A fan since I was a small boy, I have been through the highs and lows of the past 20-plus years at Newcastle United.
But earlier this season, I did not count myself among those calling for Alan Pardew to be sacked and I lay the blame for him wanting out to go to Crystal Palace squarely at their door, despite his strong ties to the south London club.
While I was as disappointed as the next Toon fan when results at the start of this season continued to go as poorly as they did in the first half of 2014, I failed to see how getting rid of Pardew would turn the tide.
The first reason is that the way the club is run seems to not allow the manager to dictate much in terms of which players come into the club.
Some signings have been successful nonetheless, particularly some of the forays into France (Yohan Cabaye, Moussa Sissoko et al), while Ayoze Perez has settled in really well, finding form when we won games against Liverpool, Spurs and Chelsea. But it remains a fact that you cannot blame a manager exclusively for results if he hasn’t necessarily had the chance to pick the players.
Even if a top manager came in, how long would he stay with his hands tied both in terms of who comes in and how much can be spent?

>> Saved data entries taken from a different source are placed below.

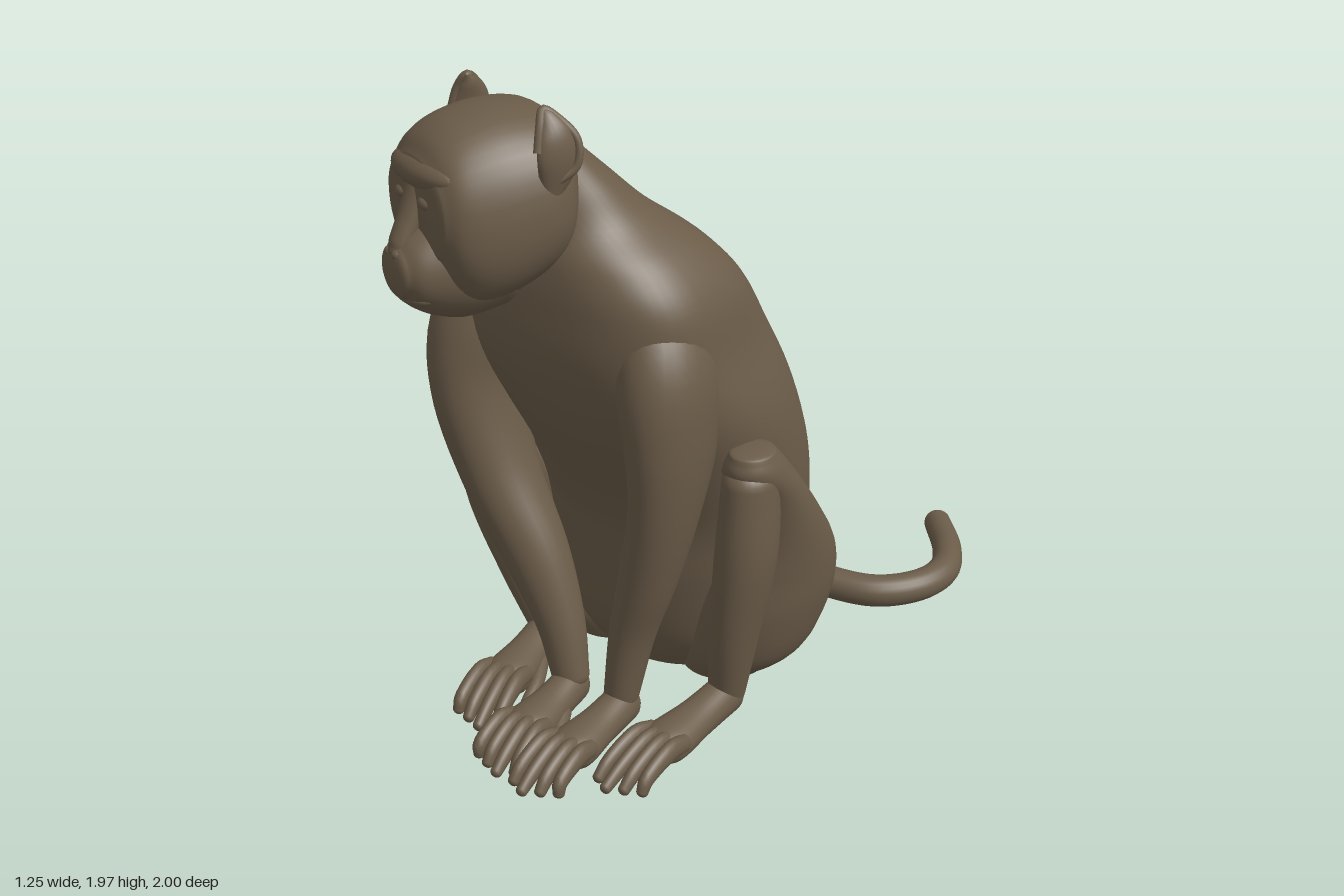
import * as THREE from 'three';

const fur = new THREE.MeshStandardMaterial({ color: 0x6b5c49 });
fur.name = 'brown fur';

const v3 = (p) => new THREE.Vector3(p[0], p[1], p[2]);

function add(parent, name, geometry) {
  const mesh = new THREE.Mesh(geometry, fur);
  mesh.name = name;
  parent.add(mesh);
  return mesh;
}

function ellipsoid(parent, name, [x, y, z], [rx, ry, rz]) {
  const g = new THREE.SphereGeometry(1, 32, 22).scale(rx, ry, rz).translate(x, y, z);
  return add(parent, name, g);
}

// Smooth skin over sections [x, y, z, halfWidth, halfDepth, squareness], with domed ends.
// axis fixes the ring plane; squareness above 2 makes a ring boxier.
function loft(sections, { axis, ref = [1, 0, 0], cap = 0.8, steps = 6, sides = 28 } = {}) {
  const path = new THREE.CatmullRomCurve3(sections.map(v3), false, 'catmullrom', 0.5);
  const size = new THREE.CatmullRomCurve3(sections.map((s) => new THREE.Vector3(s[3], s[4], s[5] ?? 2)), false, 'catmullrom', 0.5);
  const rings = [];
  const domes = 6, n = (sections.length - 1) * steps;
  for (let k = domes; k > 0; k--) rings.push([0, -k / domes]);
  for (let i = 0; i <= n; i++) rings.push([i / n, 0]);
  for (let k = 1; k <= domes; k++) rings.push([1, k / domes]);
  const pos = [], index = [];
  rings.forEach(([t, dome], i) => {
    const T = axis ? v3(axis) : path.getTangent(t);
    const U = v3(ref);
    U.addScaledVector(T, -U.dot(T)).normalize();
    const V = T.clone().cross(U);
    const r = size.getPoint(t);
    const power = (c) => Math.sign(c) * Math.pow(Math.abs(c), 2 / r.z);
    const bend = dome * Math.PI / 2;
    const c = path.getPoint(t).addScaledVector(T, Math.sin(bend) * cap * Math.min(r.x, r.y));
    for (let j = 0; j < sides; j++) {
      const a = j / sides * Math.PI * 2;
      const p = c.clone()
        .addScaledVector(U, power(Math.cos(a)) * r.x * Math.cos(bend))
        .addScaledVector(V, power(Math.sin(a)) * r.y * Math.cos(bend));
      pos.push(p.x, p.y, p.z);
      if (i < rings.length - 1) {
        const k = i * sides + j, m = i * sides + (j + 1) % sides;
        index.push(k, m, k + sides, m, m + sides, k + sides);
      }
    }
  });
  const g = new THREE.BufferGeometry();
  g.setAttribute('position', new THREE.Float32BufferAttribute(pos, 3));
  g.setIndex(index);
  g.computeVertexNormals();
  return g;
}

// Upright form from level slices [height, back z, front z, right x, left x, squareness]
function slices(rows, options) {
  return loft(rows.map(([y, zb, zf, xr, xl, sq]) => [(xr + xl) / 2, y, (zb + zf) / 2, (xl - xr) / 2, (zf - zb) / 2, sq]),
    { axis: [0, 1, 0], ...options });
}

// Hand or foot reaching along the ground from wrist to fingertips
function paw(parent, name, [x0, z0], [x1, z1], thumbSide) {
  const g = new THREE.Group();
  g.name = name;
  g.position.set(x0, 0, z0);
  g.rotation.y = Math.atan2(x1 - x0, z1 - z0);
  const L = Math.hypot(x1 - x0, z1 - z0);
  add(g, 'palm', loft([
    [0, 0.095, -0.01, 0.055, 0.065], [0, 0.085, 0.25 * L, 0.062, 0.058],
    [0, 0.082, 0.5 * L, 0.078, 0.058], [0, 0.085, 0.6 * L, 0.072, 0.048],
  ]));
  for (let i = -1.5; i <= 1.5; i++) {
    const end = L - 0.02 - 0.025 * Math.abs(i - 0.5 * thumbSide);
    add(g, 'finger', loft([
      [i * 0.038, 0.095, 0.5 * L, 0.024, 0.03], [i * 0.043, 0.11, 0.64 * L, 0.024, 0.034],
      [i * 0.046, 0.085, 0.82 * L, 0.021, 0.027], [i * 0.047, 0.05, end, 0.017, 0.019],
    ], { sides: 12, steps: 4 }));
  }
  add(g, 'thumb', loft([
    [thumbSide * 0.04, 0.07, 0.25 * L, 0.03, 0.03], [thumbSide * 0.08, 0.055, 0.45 * L, 0.023, 0.024],
    [thumbSide * 0.09, 0.04, 0.62 * L, 0.017, 0.017],
  ], { sides: 12, steps: 4 }));
  parent.add(g);
}

// Head modelled facing +z, heights measured from the ground before centring
function makeHead() {
  const head = new THREE.Group();
  head.name = 'head';
  const inner = new THREE.Group();
  inner.name = 'headParts';
  inner.position.y = -1.64;
  head.add(inner);
  head.position.set(-0.19, 1.64, 0.5);
  head.rotation.set(0, -0.44, 0.08, 'YXZ');

  // Forward-facing form from rows [z, half width, top, bottom, squareness]
  const forward = (rows, cap) => loft(
    rows.map(([z, w, top, low, sq]) => [0, (top + low) / 2, z, w, (top - low) / 2, sq]),
    { axis: [0, 0, 1], cap, sides: 40 });
  add(inner, 'skull', forward([
    [-0.09, 0.17, 1.87, 1.54, 2.2], [-0.04, 0.235, 1.91, 1.47, 2.3], [0.03, 0.262, 1.925, 1.43, 2.3], [0.13, 0.255, 1.925, 1.39, 2.3],
    [0.22, 0.235, 1.905, 1.39, 2.3], [0.28, 0.21, 1.87, 1.44, 2.3], [0.315, 0.175, 1.825, 1.52, 2.2],
  ], 0.12));
  add(inner, 'muzzle', forward([
    [0.12, 0.19, 1.67, 1.36], [0.22, 0.162, 1.67, 1.345], [0.3, 0.132, 1.65, 1.365],
    [0.36, 0.108, 1.615, 1.4], [0.392, 0.08, 1.585, 1.435],
  ], 0.3));
  ellipsoid(inner, 'lowerLip', [0, 1.435, 0.335], [0.092, 0.03, 0.055]);
  ellipsoid(inner, 'upperLip', [0, 1.495, 0.35], [0.092, 0.034, 0.058]);
  add(inner, 'noseBridge', loft([
    [0, 1.77, 0.295, 0.045, 0.03], [0, 1.66, 0.335, 0.04, 0.035],
    [0, 1.59, 0.372, 0.036, 0.032], [0, 1.565, 0.388, 0.03, 0.022],
  ]));
  ellipsoid(inner, 'browRidge', [0, 1.775, 0.27], [0.178, 0.055, 0.078]);
  for (const s of [-1, 1]) {
    ellipsoid(inner, 'eye', [s * 0.07, 1.705, 0.315], [0.036, 0.022, 0.026]);
    ellipsoid(inner, 'cheek', [s * 0.095, 1.61, 0.24], [0.1, 0.085, 0.085]);
    ellipsoid(inner, 'nostril', [s * 0.022, 1.562, 0.393], [0.02, 0.016, 0.018]);
    // Pointed ear: thin shell with a raised rim
    add(inner, 'ear', loft([
      [s * 0.235, 1.72, 0.03, 0.025, 0.035], [s * 0.255, 1.8, 0.015, 0.025, 0.06],
      [s * 0.25, 1.87, 0.015, 0.028, 0.055], [s * 0.232, 1.92, 0.025, 0.022, 0.03], [s * 0.22, 1.945, 0.035, 0.01, 0.01],
    ], { sides: 20 }));
    const rim = [[0.25, 1.74, 0.045], [0.275, 1.79, -0.03], [0.268, 1.86, -0.04], [0.24, 1.92, 0.0],
      [0.223, 1.945, 0.033], [0.243, 1.91, 0.055], [0.258, 1.84, 0.075]].map(([x, y, z]) => v3([s * x, y, z]));
    add(inner, 'earRim', new THREE.TubeGeometry(new THREE.CatmullRomCurve3(rim), 40, 0.012, 8));
  }
  return head;
}

export function createModel() {
  const model = new THREE.Group();
  model.name = 'sittingMonkey';

  // Torso and neck, boxier across the shoulders
  add(model, 'torso', slices([
    [0.03, -0.17, 0.2, -0.26, 0.22, 2], [0.1, -0.25, 0.25, -0.33, 0.29, 2], [0.2, -0.3, 0.29, -0.38, 0.34, 2],
    [0.4, -0.345, 0.33, -0.41, 0.39, 2], [0.6, -0.345, 0.36, -0.43, 0.42, 2], [0.8, -0.31, 0.45, -0.44, 0.43, 2.05],
    [1.0, -0.22, 0.55, -0.45, 0.42, 2.25], [1.2, -0.1, 0.605, -0.47, 0.37, 2.8], [1.38, 0.015, 0.61, -0.44, 0.335, 2.9],
    [1.5, 0.1, 0.6, -0.38, 0.255, 2.5], [1.6, 0.2, 0.58, -0.35, 0.13, 2.2], [1.7, 0.285, 0.58, -0.34, 0.05, 2],
    [1.8, 0.375, 0.58, -0.33, -0.03, 2], [1.86, 0.42, 0.58, -0.31, -0.08, 2],
  ], { cap: 0.15, sides: 48 }));

  model.add(makeHead());

  // Arms, sunk into the shoulders
  add(model, 'rightArm', loft([
    [-0.29, 1.38, 0.36, 0.1, 0.13], [-0.39, 1.2, 0.43, 0.14, 0.175], [-0.395, 1.0, 0.465, 0.125, 0.17],
    [-0.32, 0.75, 0.485, 0.11, 0.13], [-0.19, 0.5, 0.49, 0.1, 0.1], [-0.1, 0.3, 0.5, 0.075, 0.075],
    [-0.05, 0.13, 0.52, 0.058, 0.055]]));
  add(model, 'leftArm', loft([
    [0.16, 1.39, 0.36, 0.1, 0.13], [0.235, 1.2, 0.425, 0.135, 0.175], [0.265, 1.0, 0.445, 0.118, 0.17],
    [0.26, 0.78, 0.47, 0.095, 0.13], [0.215, 0.55, 0.49, 0.085, 0.095], [0.165, 0.35, 0.5, 0.068, 0.075],
    [0.135, 0.13, 0.52, 0.052, 0.055]]));
  paw(model, 'rightHand', [-0.05, 0.52], [-0.03, 0.97], 1);
  paw(model, 'leftHand', [0.135, 0.52], [0.13, 1.0], -1);

  // Folded hind legs: broad haunch and thigh rising to the knee, then the shin
  add(model, 'rightThigh', slices([
    [0.035, -0.1, 0.19, -0.36, -0.08], [0.13, -0.2, 0.24, -0.47, -0.08], [0.28, -0.245, 0.26, -0.57, -0.12],
    [0.42, -0.2, 0.25, -0.61, -0.19], [0.56, -0.08, 0.25, -0.625, -0.28], [0.7, 0.06, 0.29, -0.615, -0.38],
    [0.79, 0.14, 0.36, -0.605, -0.43], [0.84, 0.2, 0.36, -0.58, -0.46],
  ], { cap: 0.2 }));
  add(model, 'rightShin', loft([
    [-0.525, 0.77, 0.285, 0.075, 0.1], [-0.48, 0.56, 0.305, 0.085, 0.105],
    [-0.38, 0.32, 0.305, 0.075, 0.09], [-0.29, 0.1, 0.3, 0.055, 0.06]]));
  add(model, 'leftThigh', slices([
    [0.035, -0.1, 0.19, 0.06, 0.34], [0.13, -0.2, 0.24, 0.08, 0.45], [0.3, -0.245, 0.26, 0.12, 0.51],
    [0.45, -0.2, 0.25, 0.16, 0.53], [0.6, -0.08, 0.25, 0.22, 0.535], [0.76, 0.06, 0.29, 0.29, 0.53],
    [0.87, 0.155, 0.37, 0.34, 0.52], [0.93, 0.21, 0.36, 0.37, 0.5],
  ], { cap: 0.2 }));
  add(model, 'leftShin', loft([
    [0.435, 0.84, 0.29, 0.08, 0.1], [0.43, 0.6, 0.305, 0.088, 0.105],
    [0.4, 0.35, 0.31, 0.072, 0.09], [0.365, 0.1, 0.3, 0.055, 0.06]]));
  paw(model, 'rightFoot', [-0.29, 0.31], [-0.21, 0.82], 1);
  paw(model, 'leftFoot', [0.365, 0.31], [0.32, 0.86], -1);

  // Tail lying on the ground in a hook
  add(model, 'tail', loft([
    [-0.08, 0.15, -0.24, 0.08, 0.08], [-0.01, 0.13, -0.36, 0.068, 0.068], [0.12, 0.1, -0.415, 0.054, 0.054],
    [0.3, 0.085, -0.425, 0.052, 0.052], [0.45, 0.08, -0.465, 0.052, 0.052], [0.55, 0.08, -0.57, 0.051, 0.051],
    [0.575, 0.08, -0.7, 0.05, 0.05], [0.52, 0.08, -0.83, 0.048, 0.048], [0.415, 0.08, -0.963, 0.044, 0.044],
  ], { ref: [0, 1, 0], sides: 20 }));

  return model;
}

There’s no denying Ashley has sunk money into the club, but salary caps and hunting for transfer bargains in the ‘cheaper’ overseas leagues can only take you so far.
However, my second and main concern, which applies equally now, is that you wonder who is going to take the job? Who is going to come in and really help the club take a step-up and push on up the Premier League?
Does Ashley take the risk and hire a left-field choice, like Frank de Boer, hoping he brings a spark and something different like Pochettino and subsequently Koeman have done at Southampton?
Or does he go with a tried-and-tested Premier League stalwart – Tony Pulis, say, assuming that West Brom haven’t snapped him up already.
In that case, he may make us difficult to beat and ensure survival in the top flight, as he proved most recently with Palace last season, but how long before the same fans that called for Pardew’s head are bemoaning the brand of football being played?
You have to be careful what you wish for sometimes and I sincerely feel that Pardew enjoyed the club and its culture before the recent rocky patch, despite never being a firm fan favourite. There remains a lingering feeling among critics that he is an Ashley yes man, but many an employee in all walks of life has to play nice with their boss to get by.
And he clearly had the respect of the players. Despite the poor results earlier this season and the vocal criticism of Pardew, the team were still playing for the man, demonstrated most obviously when we fought back from behind to earn draws against Hull and Swansea.
I for one will be sad to see him go and I believe there is a significant silent majority who will feel the same way, particularly perhaps after a permanent appointment is made in the coming weeks.